A small cluster of protestors gathered in central Harlem Sunday to mark the 11th anniversary of the war in Afghanistan, the longest in American history.
“We’re here today to give voice to our opposition to the wars abroad and the wars here at home,” said Nellie Bailey, of the United National Antiwar Coalition.
The U.S. has lost 2,126 soldiers, the Pentagon says, with an additional 17,684 wounded in action since Operation Enduring Freedom began on Oct. 7, 2001. Operation Iraqi Freedom fatalities total 4,422.
The Department of Defense will spend $115 billion on overseas operations this year. “That money could be better spent here — infrastructure, health care, education, you name it,” Bailey said.
Cold temperatures and light rain loomed over the protesters gathered in front of the State Office Building on West 125th Street. Over 100 people, representing Muslim, immigrant, labor and antiwar groups, participated.

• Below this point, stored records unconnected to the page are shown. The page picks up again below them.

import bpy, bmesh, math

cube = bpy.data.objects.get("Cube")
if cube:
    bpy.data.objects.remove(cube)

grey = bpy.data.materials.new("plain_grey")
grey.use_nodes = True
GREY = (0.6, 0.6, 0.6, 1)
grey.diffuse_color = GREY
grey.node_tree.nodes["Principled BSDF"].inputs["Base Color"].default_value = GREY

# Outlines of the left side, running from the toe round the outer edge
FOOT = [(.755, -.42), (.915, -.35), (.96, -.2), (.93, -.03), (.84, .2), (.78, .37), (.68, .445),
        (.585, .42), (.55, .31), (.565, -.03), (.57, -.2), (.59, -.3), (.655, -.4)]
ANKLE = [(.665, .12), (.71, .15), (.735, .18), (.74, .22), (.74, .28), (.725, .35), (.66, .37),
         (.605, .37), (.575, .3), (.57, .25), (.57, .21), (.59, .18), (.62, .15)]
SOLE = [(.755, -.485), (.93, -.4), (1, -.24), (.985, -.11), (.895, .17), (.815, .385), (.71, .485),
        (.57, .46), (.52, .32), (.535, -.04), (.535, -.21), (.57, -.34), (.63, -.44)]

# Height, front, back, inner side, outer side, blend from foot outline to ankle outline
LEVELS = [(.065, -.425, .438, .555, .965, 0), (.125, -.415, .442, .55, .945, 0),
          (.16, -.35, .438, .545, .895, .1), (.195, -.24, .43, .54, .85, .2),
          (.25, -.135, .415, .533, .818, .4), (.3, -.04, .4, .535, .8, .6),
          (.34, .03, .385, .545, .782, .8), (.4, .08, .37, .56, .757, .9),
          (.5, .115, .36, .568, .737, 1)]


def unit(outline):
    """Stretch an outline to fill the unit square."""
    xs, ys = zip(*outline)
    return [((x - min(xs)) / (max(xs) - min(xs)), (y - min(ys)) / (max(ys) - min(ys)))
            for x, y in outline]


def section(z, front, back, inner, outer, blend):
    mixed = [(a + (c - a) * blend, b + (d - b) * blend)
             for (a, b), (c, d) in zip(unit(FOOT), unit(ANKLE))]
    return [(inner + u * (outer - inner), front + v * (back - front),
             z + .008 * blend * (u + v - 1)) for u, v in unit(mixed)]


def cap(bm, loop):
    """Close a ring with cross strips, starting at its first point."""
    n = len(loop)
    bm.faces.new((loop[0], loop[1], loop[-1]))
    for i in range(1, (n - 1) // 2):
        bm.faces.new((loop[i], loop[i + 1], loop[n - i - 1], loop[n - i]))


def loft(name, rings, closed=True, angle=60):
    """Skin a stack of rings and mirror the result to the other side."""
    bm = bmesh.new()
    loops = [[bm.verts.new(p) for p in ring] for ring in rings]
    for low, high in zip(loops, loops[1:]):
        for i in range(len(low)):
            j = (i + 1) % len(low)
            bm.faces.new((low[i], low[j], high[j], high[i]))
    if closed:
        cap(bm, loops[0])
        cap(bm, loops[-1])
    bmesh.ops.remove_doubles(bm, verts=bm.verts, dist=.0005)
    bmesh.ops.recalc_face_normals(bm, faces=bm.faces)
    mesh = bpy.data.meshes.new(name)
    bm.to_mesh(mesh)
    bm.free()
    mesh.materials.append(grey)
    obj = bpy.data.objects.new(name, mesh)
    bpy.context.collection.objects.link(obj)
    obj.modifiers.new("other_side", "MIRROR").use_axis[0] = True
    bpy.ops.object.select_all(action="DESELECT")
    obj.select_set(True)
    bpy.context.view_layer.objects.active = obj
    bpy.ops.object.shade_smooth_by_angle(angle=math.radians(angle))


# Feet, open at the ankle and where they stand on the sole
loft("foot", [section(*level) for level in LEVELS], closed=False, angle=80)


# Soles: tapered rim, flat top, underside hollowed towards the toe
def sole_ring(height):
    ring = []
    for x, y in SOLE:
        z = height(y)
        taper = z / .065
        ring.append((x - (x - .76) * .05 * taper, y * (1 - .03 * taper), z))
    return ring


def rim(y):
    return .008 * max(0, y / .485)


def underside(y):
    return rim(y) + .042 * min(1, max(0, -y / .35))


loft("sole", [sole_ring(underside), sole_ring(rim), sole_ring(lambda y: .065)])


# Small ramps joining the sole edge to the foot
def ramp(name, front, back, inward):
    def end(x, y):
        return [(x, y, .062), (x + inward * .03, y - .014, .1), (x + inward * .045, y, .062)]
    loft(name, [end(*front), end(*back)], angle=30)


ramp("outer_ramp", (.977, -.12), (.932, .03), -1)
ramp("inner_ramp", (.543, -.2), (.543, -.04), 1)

They held signs provided by the coalition, which formed in 2010 in Albany and received financial support from affiliated organizations. It also organized antiwar protests in other cities last weekend, including Los Angeles and Chicago.
“We decided to have it here in Harlem as a way of symbolizing the wars at home when we look at ‘stop and frisk’, police brutality, voter suppression,” Bailey said.
“Money for jobs and education! Not for war and occupation!” the protestors shouted, led by Lucy Pagoada, a high school teacher from Queens.
“I’ve been a teacher in the New York City Department of Education for 18 years, and I see that a lot of the services in education have been cut down,” she said. “The important things that we need here are not being taken care of because our tax money is going out for wars that we don’t support.”
Pagoada, a Honduran-American, is a member of the May 1st Coalition, which advocates for worker and immigrant rights. “We want peace, we don’t want war. We want education. We want jobs. We don’t want occupation, we don’t want our tax money to be going to war killing our brothers and sisters around the world,” Pagoada said.
As the afternoon became colder and darker, the crowd shrunk to about 50. In a bright yellow raincoat, Patricia Bozeman, took the microphone to sing for those who stayed. She had driven from Buffalo with several activist friends.
“You have too many innocent people getting killed, children, it saddens me… It has to end,” she said. “We need more people to get involved in this cause.”
Bozeman wrote her antiwar anthem in 2004, when Operation Enduring Freedom was 3 years old. “This is a rich man’s war. What is the poor man fighting for?” Bozeman sang. “We still got troops in Iraq. We got beef with Iran. We want our troops home now, not in Afghanistan.”